**YOUR ASSIGNMENT:** Produce word for word the lines of the data below running from the one that has "mod.limit_method = 'ANGLE'" to the one that has "(0.53, 0.77)), 'DIFFERENCE')", inclusive, and no others.

Source records:
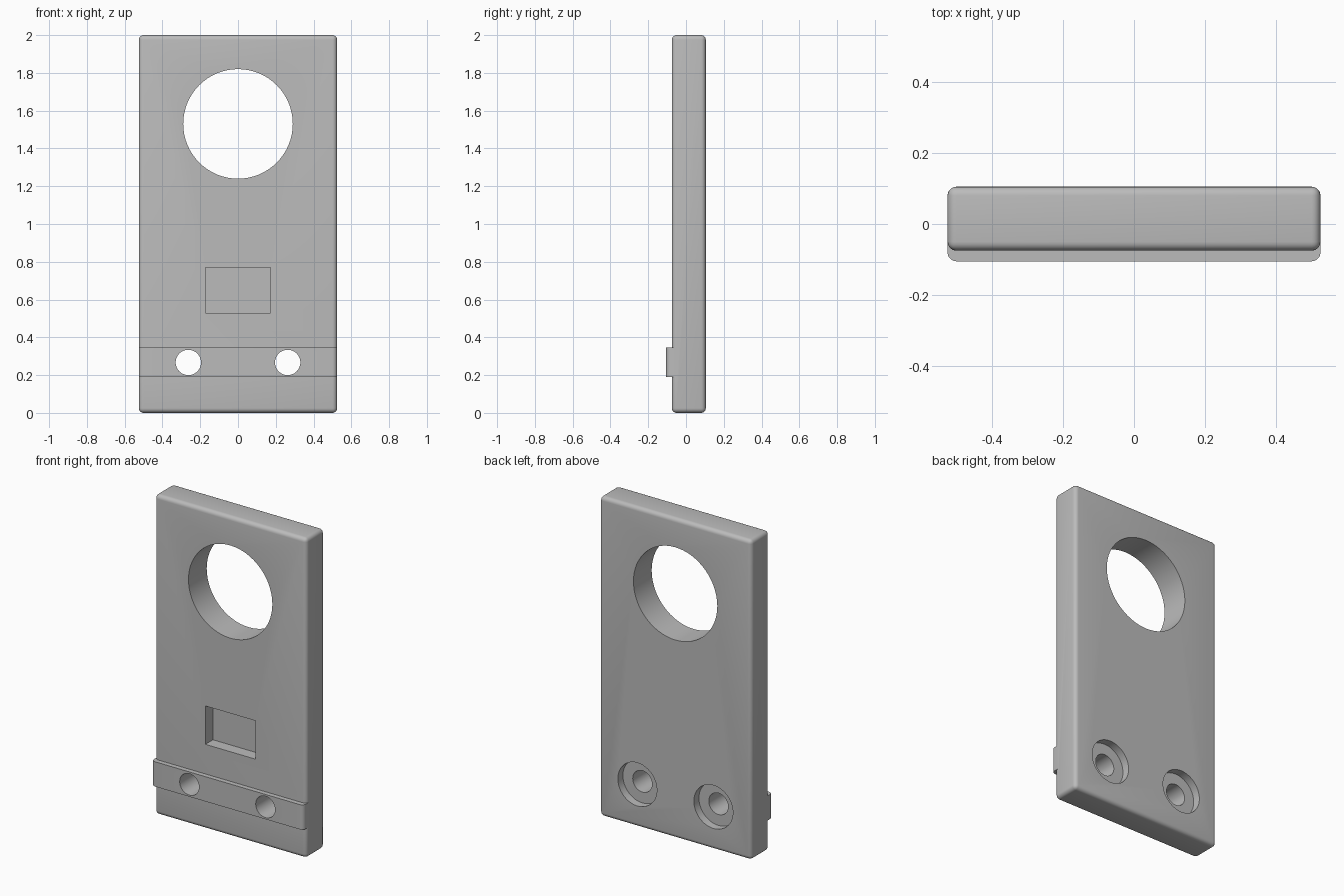
import bpy, math

cube = bpy.data.objects.get("Cube")
if cube:
    bpy.data.objects.remove(cube, do_unlink=True)

grey = bpy.data.materials.new("plain grey")
grey.use_nodes = True
COLOUR = (0.5, 0.5, 0.5, 1)
grey.diffuse_color = COLOUR
grey.node_tree.nodes["Principled BSDF"].inputs["Base Color"].default_value = COLOUR


def box(name, x, y, z):
    """Box spanning the given (low, high) ranges."""
    spans = (x, y, z)
    bpy.ops.mesh.primitive_cube_add(size=1, location=[sum(s) / 2 for s in spans])
    ob = bpy.context.object
    ob.name = name
    ob.scale = [s[1] - s[0] for s in spans]
    bpy.ops.object.transform_apply(location=True, rotation=False, scale=True)
    ob.data.materials.append(grey)
    return ob


def rod(name, radius, x, y, z):
    """Cylinder along y spanning the given (low, high) range."""
    bpy.ops.mesh.primitive_cylinder_add(
        vertices=64, radius=radius, depth=y[1] - y[0],
        location=(x, sum(y) / 2, z), rotation=(math.pi / 2, 0, 0))
    ob = bpy.context.object
    ob.name = name
    ob.data.materials.append(grey)
    return ob


def apply(ob, mod):
    bpy.ops.object.select_all(action='DESELECT')
    ob.select_set(True)
    bpy.context.view_layer.objects.active = ob
    bpy.ops.object.modifier_apply(modifier=mod.name)


def combine(ob, tool, operation):
    mod = ob.modifiers.new(operation, 'BOOLEAN')
    mod.operation = operation
    mod.solver = 'EXACT'
    mod.object = tool
    apply(ob, mod)
    bpy.data.objects.remove(tool, do_unlink=True)


def round_edges(ob, radius, vertical_only=False):
    mod = ob.modifiers.new("round", 'BEVEL')
    mod.width = radius
    mod.segments = 5
    mod.limit_method = 'ANGLE'
    if vertical_only:
        weight = ob.data.attributes.new("bevel_weight_edge", 'FLOAT', 'EDGE')
        for e in ob.data.edges:
            a, b = (ob.data.vertices[i].co for i in e.vertices)
            front = a.y < -0.1 and b.y < -0.1
            weight.data[e.index].value = float(front and abs(a.z - b.z) > 0.1)
        mod.limit_method = 'WEIGHT'
    apply(ob, mod)


# Main plate with softened edges
plate = box("plate", (-0.525, 0.525), (-0.075, 0.105), (0, 2))
round_edges(plate, 0.025)

# Raised rail across the lower front
rail = box("rail", (-0.525, 0.525), (-0.105, -0.045), (0.19, 0.345))
round_edges(rail, 0.025, vertical_only=True)
combine(plate, rail, 'UNION')

# Large round opening and shallow front pocket
combine(plate, rod("opening", 0.29, 0, (-0.3, 0.3), 1.53), 'DIFFERENCE')
combine(plate, box("pocket", (-0.173, 0.173), (-0.3, 0), (0.53, 0.77)), 'DIFFERENCE')

# Screw holes, counterbored from the back
for x in (-0.263, 0.263):
    combine(plate, rod("screw_hole", 0.067, x, (-0.3, 0.3), 0.267), 'DIFFERENCE')
    combine(plate, rod("counterbore", 0.135, x, (0.055, 0.3), 0.267), 'DIFFERENCE')

bpy.context.view_layer.objects.active = plate
plate.select_set(True)
bpy.ops.object.shade_smooth_by_angle(angle=math.radians(30))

**ANSWER FOR THIS EXERCISE:**
    mod.limit_method = 'ANGLE'
    if vertical_only:
        weight = ob.data.attributes.new("bevel_weight_edge", 'FLOAT', 'EDGE')
        for e in ob.data.edges:
            a, b = (ob.data.vertices[i].co for i in e.vertices)
            front = a.y < -0.1 and b.y < -0.1
            weight.data[e.index].value = float(front and abs(a.z - b.z) > 0.1)
        mod.limit_method = 'WEIGHT'
    apply(ob, mod)


# Main plate with softened edges
plate = box("plate", (-0.525, 0.525), (-0.075, 0.105), (0, 2))
round_edges(plate, 0.025)

# Raised rail across the lower front
rail = box("rail", (-0.525, 0.525), (-0.105, -0.045), (0.19, 0.345))
round_edges(rail, 0.025, vertical_only=True)
combine(plate, rail, 'UNION')

# Large round opening and shallow front pocket
combine(plate, rod("opening", 0.29, 0, (-0.3, 0.3), 1.53), 'DIFFERENCE')
combine(plate, box("pocket", (-0.173, 0.173), (-0.3, 0), (0.53, 0.77)), 'DIFFERENCE')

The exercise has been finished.